■ **Items from a data source**
┌──
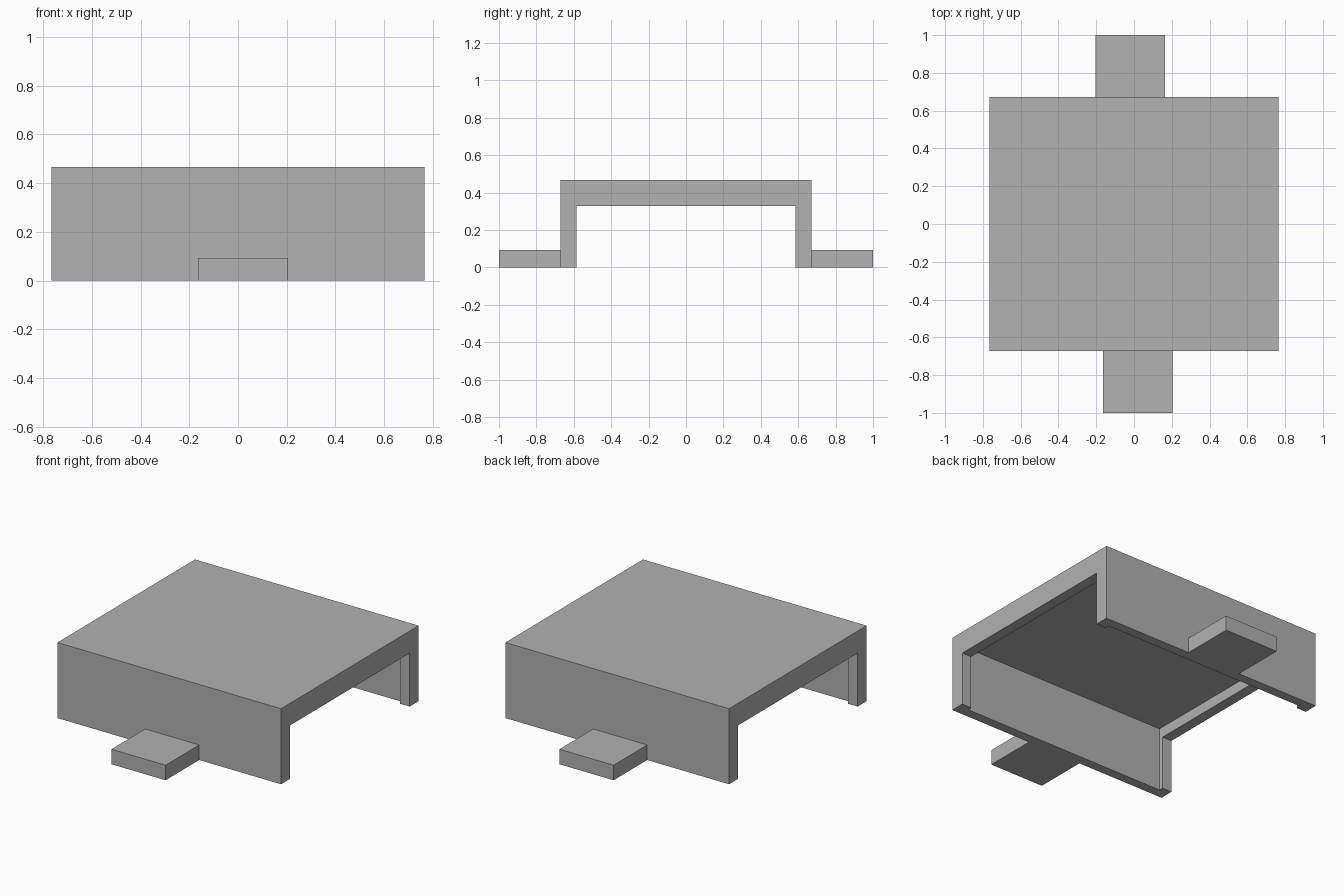
import bpy

old = bpy.data.objects.get("Cube")
if old:
    bpy.data.objects.remove(old, do_unlink=True)

HALF_X, HALF_Y, HEIGHT = 0.765, 0.672, 0.467   # outer shell
WALL, LIP = 0.06, 0.065                        # side wall and end lip widths
TAB_HEIGHT = 0.093

grey = bpy.data.materials.new("plain_grey")
grey.use_nodes = True
colour = (0.445, 0.445, 0.445, 1)
grey.diffuse_color = colour
grey.node_tree.nodes["Principled BSDF"].inputs["Base Color"].default_value = colour


def box(name, low, high):
    """Axis-aligned box between two corners."""
    bpy.ops.mesh.primitive_cube_add(size=1)
    ob = bpy.context.object
    ob.name = name
    for v in ob.data.vertices:
        v.co = [a if c < 0 else b for c, a, b in zip(v.co, low, high)]
    ob.data.materials.append(grey)
    return ob


def combine(target, tool, operation):
    """Apply a boolean and discard the tool object."""
    mod = target.modifiers.new(operation.lower(), "BOOLEAN")
    mod.operation, mod.solver, mod.object = operation, "EXACT", tool
    bpy.context.view_layer.objects.active = target
    bpy.ops.object.modifier_apply(modifier=mod.name)
    bpy.data.objects.remove(tool, do_unlink=True)


# Bridge-shaped cover
cover = box("cover", (-HALF_X, -HALF_Y, 0), (HALF_X, HALF_Y, HEIGHT))

# Open tunnel running from end to end
combine(cover, box("tunnel_cutter", (-1, -0.585, -0.1), (1, 0.585, 0.33)), "DIFFERENCE")

# Wider, taller pocket that leaves a raised lip at both ends
px, py = HALF_X - LIP, HALF_Y - WALL
combine(cover, box("pocket_cutter", (-px, -py, -0.1), (px, py, 0.395)), "DIFFERENCE")

# Mounting tabs, the back one turned half round from the front one
for name, s in (("front_tab", 1), ("back_tab", -1)):
    xs = sorted((-0.165 * s, 0.205 * s))
    ys = sorted((-1.0 * s, -(HALF_Y - WALL / 2) * s))
    tab = box(name, (xs[0], ys[0], 0), (xs[1], ys[1], TAB_HEIGHT))
    combine(cover, tab, "UNION")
└──
■ **TASK BRIEF**
Pictures are not part of the copy. Return every record exactly.

■ **ANSWER SECTION**
import bpy

old = bpy.data.objects.get("Cube")
if old:
    bpy.data.objects.remove(old, do_unlink=True)

HALF_X, HALF_Y, HEIGHT = 0.765, 0.672, 0.467   # outer shell
WALL, LIP = 0.06, 0.065                        # side wall and end lip widths
TAB_HEIGHT = 0.093

grey = bpy.data.materials.new("plain_grey")
grey.use_nodes = True
colour = (0.445, 0.445, 0.445, 1)
grey.diffuse_color = colour
grey.node_tree.nodes["Principled BSDF"].inputs["Base Color"].default_value = colour


def box(name, low, high):
    """Axis-aligned box between two corners."""
    bpy.ops.mesh.primitive_cube_add(size=1)
    ob = bpy.context.object
    ob.name = name
    for v in ob.data.vertices:
        v.co = [a if c < 0 else b for c, a, b in zip(v.co, low, high)]
    ob.data.materials.append(grey)
    return ob


def combine(target, tool, operation):
    """Apply a boolean and discard the tool object."""
    mod = target.modifiers.new(operation.lower(), "BOOLEAN")
    mod.operation, mod.solver, mod.object = operation, "EXACT", tool
    bpy.context.view_layer.objects.active = target
    bpy.ops.object.modifier_apply(modifier=mod.name)
    bpy.data.objects.remove(tool, do_unlink=True)


# Bridge-shaped cover
cover = box("cover", (-HALF_X, -HALF_Y, 0), (HALF_X, HALF_Y, HEIGHT))

# Open tunnel running from end to end
combine(cover, box("tunnel_cutter", (-1, -0.585, -0.1), (1, 0.585, 0.33)), "DIFFERENCE")

# Wider, taller pocket that leaves a raised lip at both ends
px, py = HALF_X - LIP, HALF_Y - WALL
combine(cover, box("pocket_cutter", (-px, -py, -0.1), (px, py, 0.395)), "DIFFERENCE")

# Mounting tabs, the back one turned half round from the front one
for name, s in (("front_tab", 1), ("back_tab", -1)):
    xs = sorted((-0.165 * s, 0.205 * s))
    ys = sorted((-1.0 * s, -(HALF_Y - WALL / 2) * s))
    tab = box(name, (xs[0], ys[0], 0), (xs[1], ys[1], TAB_HEIGHT))
    combine(cover, tab, "UNION")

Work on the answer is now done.